<<<<
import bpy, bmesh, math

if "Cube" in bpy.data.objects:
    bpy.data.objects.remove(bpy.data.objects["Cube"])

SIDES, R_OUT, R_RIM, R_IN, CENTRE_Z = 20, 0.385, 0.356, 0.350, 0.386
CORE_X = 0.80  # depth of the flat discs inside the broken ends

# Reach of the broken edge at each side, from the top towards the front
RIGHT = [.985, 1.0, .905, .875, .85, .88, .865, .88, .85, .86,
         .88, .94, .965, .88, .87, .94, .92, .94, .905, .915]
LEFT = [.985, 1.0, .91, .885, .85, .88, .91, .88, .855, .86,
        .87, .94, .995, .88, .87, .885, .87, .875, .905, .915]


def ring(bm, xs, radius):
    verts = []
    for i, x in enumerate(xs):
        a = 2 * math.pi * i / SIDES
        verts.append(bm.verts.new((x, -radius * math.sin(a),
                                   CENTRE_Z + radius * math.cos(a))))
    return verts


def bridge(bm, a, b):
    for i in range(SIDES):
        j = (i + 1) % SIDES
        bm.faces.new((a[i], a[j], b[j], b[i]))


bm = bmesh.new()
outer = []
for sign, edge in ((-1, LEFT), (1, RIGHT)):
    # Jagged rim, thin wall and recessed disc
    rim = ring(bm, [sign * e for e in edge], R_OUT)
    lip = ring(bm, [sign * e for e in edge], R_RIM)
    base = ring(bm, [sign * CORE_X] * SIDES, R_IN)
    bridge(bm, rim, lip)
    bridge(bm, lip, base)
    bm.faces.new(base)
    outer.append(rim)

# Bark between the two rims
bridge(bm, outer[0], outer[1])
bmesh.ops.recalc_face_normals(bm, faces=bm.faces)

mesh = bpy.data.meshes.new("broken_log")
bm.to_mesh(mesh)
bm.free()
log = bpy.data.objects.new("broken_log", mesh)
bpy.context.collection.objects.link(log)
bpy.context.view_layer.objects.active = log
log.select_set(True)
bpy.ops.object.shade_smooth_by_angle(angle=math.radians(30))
>>>>
What this task involves: Everything in the listing needs to appear again exactly.

Exercise solution:
import bpy, bmesh, math

if "Cube" in bpy.data.objects:
    bpy.data.objects.remove(bpy.data.objects["Cube"])

SIDES, R_OUT, R_RIM, R_IN, CENTRE_Z = 20, 0.385, 0.356, 0.350, 0.386
CORE_X = 0.80  # depth of the flat discs inside the broken ends

# Reach of the broken edge at each side, from the top towards the front
RIGHT = [.985, 1.0, .905, .875, .85, .88, .865, .88, .85, .86,
         .88, .94, .965, .88, .87, .94, .92, .94, .905, .915]
LEFT = [.985, 1.0, .91, .885, .85, .88, .91, .88, .855, .86,
        .87, .94, .995, .88, .87, .885, .87, .875, .905, .915]


def ring(bm, xs, radius):
    verts = []
    for i, x in enumerate(xs):
        a = 2 * math.pi * i / SIDES
        verts.append(bm.verts.new((x, -radius * math.sin(a),
                                   CENTRE_Z + radius * math.cos(a))))
    return verts


def bridge(bm, a, b):
    for i in range(SIDES):
        j = (i + 1) % SIDES
        bm.faces.new((a[i], a[j], b[j], b[i]))


bm = bmesh.new()
outer = []
for sign, edge in ((-1, LEFT), (1, RIGHT)):
    # Jagged rim, thin wall and recessed disc
    rim = ring(bm, [sign * e for e in edge], R_OUT)
    lip = ring(bm, [sign * e for e in edge], R_RIM)
    base = ring(bm, [sign * CORE_X] * SIDES, R_IN)
    bridge(bm, rim, lip)
    bridge(bm, lip, base)
    bm.faces.new(base)
    outer.append(rim)

# Bark between the two rims
bridge(bm, outer[0], outer[1])
bmesh.ops.recalc_face_normals(bm, faces=bm.faces)

mesh = bpy.data.meshes.new("broken_log")
bm.to_mesh(mesh)
bm.free()
log = bpy.data.objects.new("broken_log", mesh)
bpy.context.collection.objects.link(log)
bpy.context.view_layer.objects.active = log
log.select_set(True)
bpy.ops.object.shade_smooth_by_angle(angle=math.radians(30))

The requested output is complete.